Friday, September 10, 2010

The Media and the Minister: Ode to 9/11

I lived in New York City nine years ago and saw for myself the smoke and ash of two burning buildings known as the Twin Towers. It was an awful day, one I still get shaky remembering. I even wrote about it because, well, I had to. It was my way of making sense of the tragedy, if there was such a thing as making sense. And as the story became a bigger story and then an historic one, it traveled throughout the world through a still young Internet news cycle, affecting everyone, it seemed, on the planet.

Since then, the news cycle has morphed into a monster, crushing us with more news than we know what to do with. And this past week, its influence on a once obscure Florida minister seems almost greater than the book on which he says his faith is based. From the media monster, he somehow came to believe that all Muslims were related to those who flew into the Towers, and that they needed a warning in the form of a torch to their holy book. As if burning sacred paper would fight terrorists.

Thursday, September 2, 2010

New Stories with Old Foundations: A Tribute to Professionals

At the start of a new academic year, journalism students across campuses—my own included—begin the hunt for stories. They dig into their communities and jump across ideas, hungry to report the latest trend or discovery or event. It's good work and good preparation for their lives, and careers, ahead.

But the new stories need old foundations. Truth as the primary pursuit for reporters has grounded the profession (for the most part) for nearly three centuries in this country. And such truth-finding and truth-telling is for one purpose only: citizens. Informing families and neighbors, business owners and teachers of the truths they need to know to govern their lives. The words, the stories, the sources, matter. The job itself is crucial.

Unfortunately, in our viral world, news organizations can have short memories when it comes to the industry's foundations. That's why we need professionals who will remind the next generation how the cornerstone of truth  builds both a story and a culture. Like Salem News reporter Steve Landwehr did a year ago in my class. He looked right at those young reporters and said, "Journalism is the best job in the world. You get to make a difference every day. Don't let anyone tell you otherwise!"

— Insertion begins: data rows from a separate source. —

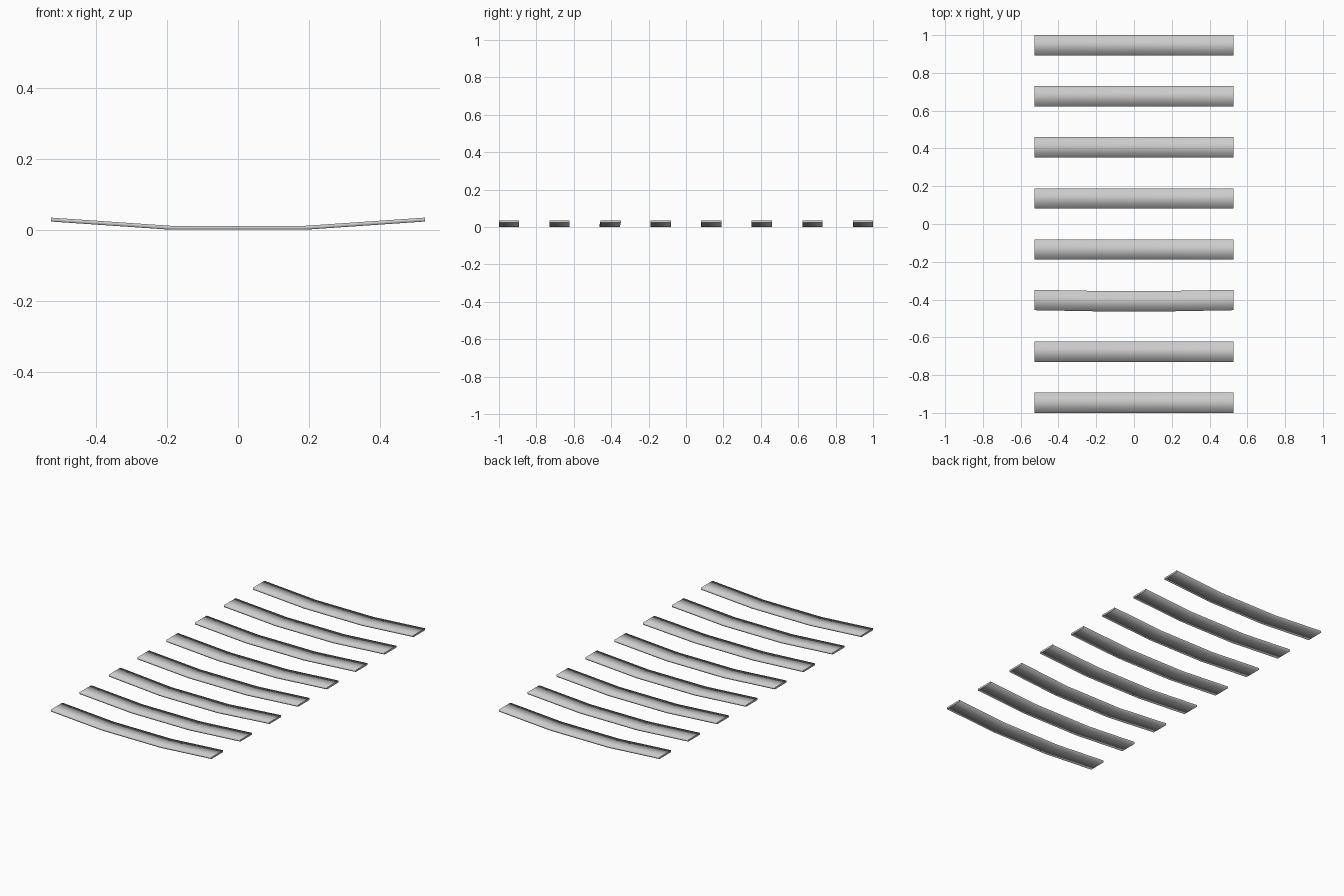
import bpy, bmesh

if "Cube" in bpy.data.objects:
    bpy.data.objects.remove(bpy.data.objects["Cube"])

# Single grey finish
grey = bpy.data.materials.new("slat grey")
grey.use_nodes = True
colour = (0.6, 0.6, 0.6, 1)
grey.diffuse_color = colour
grey.node_tree.nodes["Principled BSDF"].inputs["Base Color"].default_value = colour

COUNT, WIDTH, THICK = 8, 0.108, 0.011
SPACING = (2 - WIDTH) / (COUNT - 1)
# Bent profile: x position and height of the underside
PROFILE = [(-0.527, 0.023), (-0.19, 0), (0.19, 0), (0.527, 0.023)]


def make_slat(name, y, lean=0):
    """Shallow bent slat; lean shifts the raised ends in y."""
    bm = bmesh.new()
    half = WIDTH / 2
    rings = []
    for x, z in PROFILE:
        c = y + (lean if z else -lean)
        corners = [(-half, 0), (half, 0), (half, THICK), (-half, THICK)]
        rings.append([bm.verts.new((x, c + dy, z + dz)) for dy, dz in corners])
    for a, b in zip(rings, rings[1:]):
        for i in range(4):
            j = (i + 1) % 4
            bm.faces.new((a[i], a[j], b[j], b[i])).smooth = True
    # Flat end caps with crisp borders
    for ring in (rings[0], rings[-1]):
        cap = bm.faces.new(ring)
        for edge in cap.edges:
            edge.smooth = False
    bmesh.ops.recalc_face_normals(bm, faces=bm.faces)
    mesh = bpy.data.meshes.new(name)
    bm.to_mesh(mesh)
    bm.free()
    mesh.materials.append(grey)
    bpy.context.collection.objects.link(bpy.data.objects.new(name, mesh))


# Row of slats, one of them slightly leaning
for n in range(COUNT):
    make_slat(f"slat_{n + 1}", (n - (COUNT - 1) / 2) * SPACING, 0.003 if n == 2 else 0)
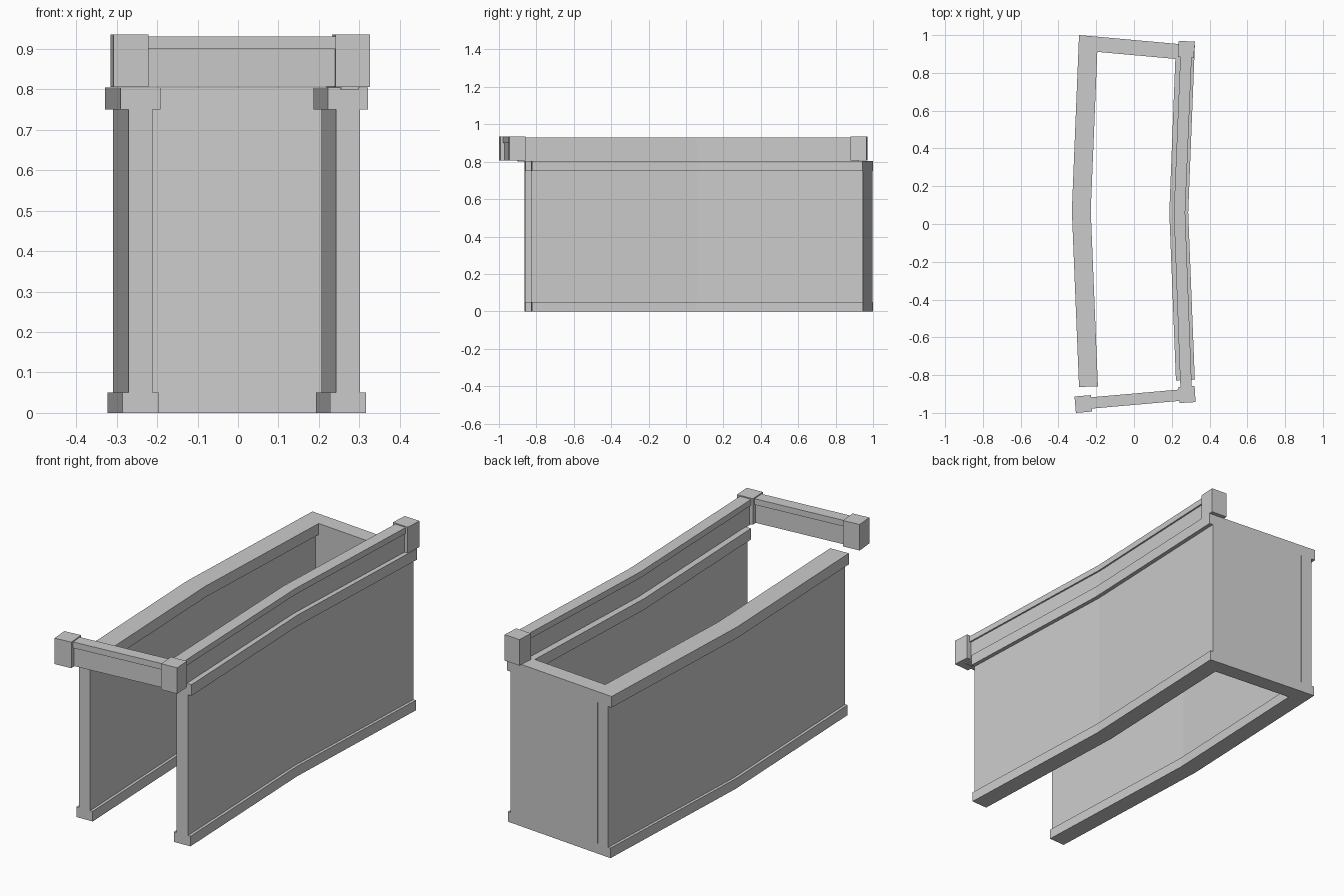
import bpy, bmesh
from mathutils import Vector, Matrix

if "Cube" in bpy.data.objects:
    bpy.data.objects.remove(bpy.data.objects["Cube"])


def finish(name, bm):
    bmesh.ops.recalc_face_normals(bm, faces=bm.faces[:])
    me = bpy.data.meshes.new(name)
    bm.to_mesh(me)
    bm.free()
    ob = bpy.data.objects.new(name, me)
    bpy.context.collection.objects.link(ob)
    return ob


def sweep(name, path, half, end_dir=None):
    """Sweep a symmetric profile of (half width, z) along a flat path."""
    prof = [(-w, z) for w, z in half] + [(w, z) for w, z in reversed(half)]
    pts = [Vector(p) for p in path]
    bm = bmesh.new()
    rings = []
    for i, p in enumerate(pts):
        t = (pts[min(i + 1, len(pts) - 1)] - pts[max(i - 1, 0)]).normalized()
        n = Vector((t.y, -t.x))
        if end_dir and i == len(pts) - 1:
            n = Vector(end_dir)
        rings.append([bm.verts.new((p.x + n.x * w, p.y + n.y * w, z)) for w, z in prof])
    k = len(prof)
    for a, b in zip(rings, rings[1:]):
        for j in range(k):
            bm.faces.new((a[j], a[(j + 1) % k], b[(j + 1) % k], b[j]))
    bm.faces.new(rings[0])
    bm.faces.new(rings[-1])
    return finish(name, bm)


def post(name, x, y, z0, z1, size, angle):
    bm = bmesh.new()
    bmesh.ops.create_cube(bm, size=1, matrix=Matrix.Translation((x, y, (z0 + z1) / 2))
                          @ Matrix.Rotation(angle, 4, 'Z')
                          @ Matrix.Diagonal((size, size, z1 - z0, 1)))
    return finish(name, bm)


def back_y(x):
    return 1.0 - 0.09 * (x + 0.29)


# side walls with base and top trim, bowed slightly, cut flush at the back
WALL = [(0.044, 0), (0.044, 0.05), (0.03, 0.05), (0.03, 0.75), (0.05, 0.75), (0.05, 0.805)]
sweep("left_wall", [(-0.241, -0.861), (-0.279, 0.07), (-0.241, back_y(-0.241))], WALL, (1, -0.09))
sweep("right_wall", [(0.272, -0.826), (0.237, 0.06), (0.272, back_y(0.272))], WALL, (1, -0.09))

# plain back wall between the side walls
xa, xb = -0.212, 0.243
sweep("back_wall", [(xa, back_y(xa) - 0.04), (xb, back_y(xb) - 0.04)], [(0.04, 0), (0.04, 0.805)])

# railings: narrow body with a wider cap
sweep("right_railing", [(0.277, -0.90), (0.241, 0.06), (0.277, 0.925)],
      [(0.022, 0.80), (0.022, 0.90), (0.03, 0.90), (0.03, 0.93)])
sweep("front_railing", [(-0.268, -0.951), (0.28, -0.903)],
      [(0.022, 0.807), (0.022, 0.90), (0.03, 0.90), (0.03, 0.93)])

# corner posts
post("front_left_post", -0.268, -0.953, 0.806, 0.935, 0.087, 0.085)
post("front_right_post", 0.281, -0.903, 0.806, 0.935, 0.085, 0.06)
post("back_right_post", 0.277, 0.925, 0.806, 0.935, 0.085, -0.06)
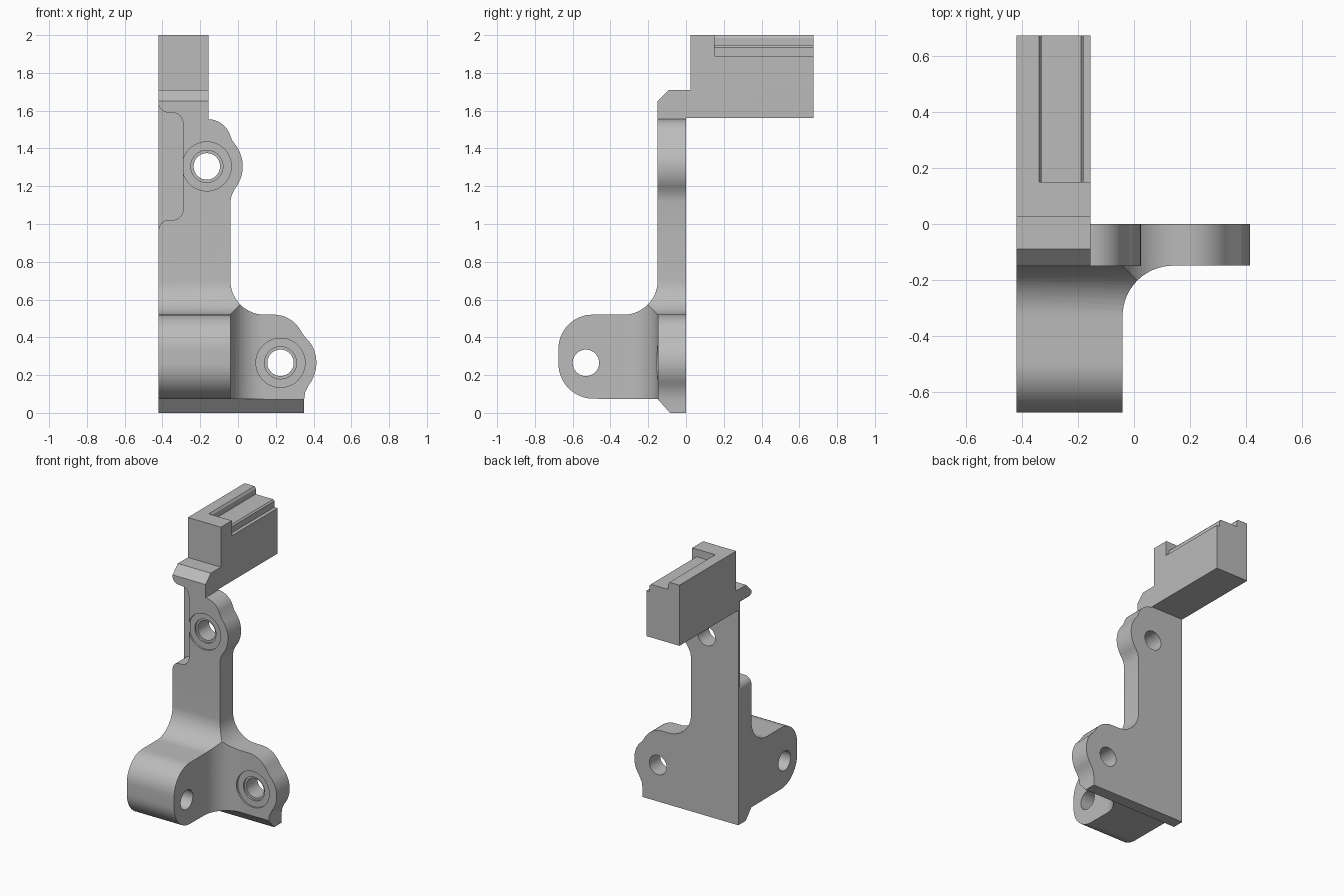
import bpy, bmesh
from math import sin, cos, radians

cube = bpy.data.objects.get("Cube")
if cube:
    bpy.data.objects.remove(cube, do_unlink=True)

grey = bpy.data.materials.new("plain grey")
grey.use_nodes = True
grey.diffuse_color = (0.5, 0.5, 0.5, 1)
grey.node_tree.nodes["Principled BSDF"].inputs["Base Color"].default_value = (0.5, 0.5, 0.5, 1)


def arc(cx, cy, r, start, end, steps=14):
    angles = [radians(start + (end - start) * i / steps) for i in range(steps + 1)]
    return [(cx + r * cos(a), cy + r * sin(a)) for a in angles]


def prism(name, outline, axis, lo, hi):
    """Extrude a 2D outline along one axis."""
    place = {"x": lambda a, b, t: (t, a, b),
             "y": lambda a, b, t: (a, t, b),
             "z": lambda a, b, t: (a, b, t)}[axis]
    bm = bmesh.new()
    low = [bm.verts.new(place(a, b, lo)) for a, b in outline]
    high = [bm.verts.new(place(a, b, hi)) for a, b in outline]
    bm.faces.new(low)
    bm.faces.new(high)
    n = len(outline)
    for i in range(n):
        j = (i + 1) % n
        bm.faces.new((low[i], low[j], high[j], high[i]))
    bmesh.ops.recalc_face_normals(bm, faces=bm.faces)
    mesh = bpy.data.meshes.new(name)
    bm.to_mesh(mesh)
    bm.free()
    obj = bpy.data.objects.new(name, mesh)
    bpy.context.collection.objects.link(obj)
    return obj


def rod(name, a, b, r, axis, lo, hi):
    return prism(name, arc(a, b, r, 0, 360, 48)[:-1], axis, lo, hi)


def combine(target, tool, operation):
    mod = target.modifiers.new(tool.name, "BOOLEAN")
    mod.operation, mod.solver, mod.object = operation, "EXACT", tool
    bpy.context.view_layer.objects.active = target
    bpy.ops.object.modifier_apply(modifier=mod.name)
    bpy.data.objects.remove(tool, do_unlink=True)


# Front outline: foot, lower boss, stem, upper boss, head
front = [(-0.42, 0), (0.35, 0), (0.35, 0.07), (0.356, 0.11)]
front += arc(0.225, 0.265, 0.19, -37, 35)
front += [(0.352, 0.405)]
front += arc(0.19, 0.36, 0.16, 33, 90)
front += arc(0.14, 0.70, 0.18, 270, 180)
front += [(-0.04, 1.12), (-0.034, 1.152)]
front += arc(-0.165, 1.305, 0.19, -38, 35)
front += [(-0.032, 1.445)]
front += arc(-0.16, 1.43, 0.125, 27, 88)
front += [(-0.155, 1.565), (-0.155, 2), (-0.42, 2)]

# Side outline: chamfered foot, rounded arm, stem, stepped head
side = [(0, -0.2), (0, 1.56), (0.675, 1.56), (0.675, 2.2), (0.025, 2.2), (0.025, 1.71),
        (-0.09, 1.71), (-0.15, 1.65)]
side += arc(-0.33, 0.70, 0.18, 360, 270)
side += arc(-0.495, 0.34, 0.18, 90, 180)
side += arc(-0.49, 0.26, 0.185, 180, 270)
side += [(-0.15, 0.073), (-0.085, 0), (-0.085, -0.2)]

# Top outline: arm blending into the plate
top = [(-0.6, 0.8), (-0.6, -0.8), (-0.04, -0.8)]
top += arc(0.14, -0.33, 0.181, 180, 90)
top += [(0.6, -0.149), (0.6, 0.8)]

bracket = prism("bracket", front, "y", -1, 1)
combine(bracket, prism("side_shape", side, "x", -1, 1), "INTERSECT")
combine(bracket, prism("top_shape", top, "z", -0.5, 2.5), "INTERSECT")

# Screw holes with stepped seats
for x, z in ((0.225, 0.265), (-0.165, 1.305)):
    for r, depth in ((0.13, -0.138), (0.085, -0.125), (0.07, 0.3)):
        combine(bracket, rod("screw_cutter", x, z, r, "y", -1, depth), "DIFFERENCE")

# Pivot hole through the arm
combine(bracket, rod("pivot_cutter", -0.53, 0.265, 0.07, "x", -1, 1), "DIFFERENCE")

# Shallow-walled pocket beside the upper boss
pocket = [(-0.6, 0.97), (-0.42, 0.97)]
pocket += arc(-0.37, 0.97, 0.05, 165, 90, 6)
pocket += arc(-0.35, 1.08, 0.06, 270, 360, 8)
pocket += arc(-0.35, 1.53, 0.06, 0, 90, 8)
pocket += arc(-0.37, 1.64, 0.05, 270, 195, 6)
pocket += [(-0.6, 1.63)]
combine(bracket, prism("pocket_cutter", pocket, "y", -1, -0.02), "DIFFERENCE")

# Stepped rail along the top of the head
rail = [(-0.34, 2.1), (-0.34, 2.0), (-0.33, 1.985), (-0.33, 1.945), (-0.19, 1.945),
        (-0.18, 1.935), (-0.18, 1.89), (-0.1, 1.89), (-0.1, 2.1)]
combine(bracket, prism("rail_cutter", rail, "y", 0.15, 1), "DIFFERENCE")

bracket.data.materials.clear()
bracket.data.materials.append(grey)
for face in bracket.data.polygons:
    face.material_index = 0
bpy.ops.object.select_all(action="DESELECT")
bracket.select_set(True)
bpy.context.view_layer.objects.active = bracket
bpy.ops.object.shade_smooth_by_angle(angle=radians(25))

How'd he know that? Because he made a difference each day: with stories that uncovered government corruption or inspiring local heroes. We've lost Steve's byline; he died unexpectedly last month. But his commitment, like the foundations for journalism, never will. They ensure our truth telling for the future.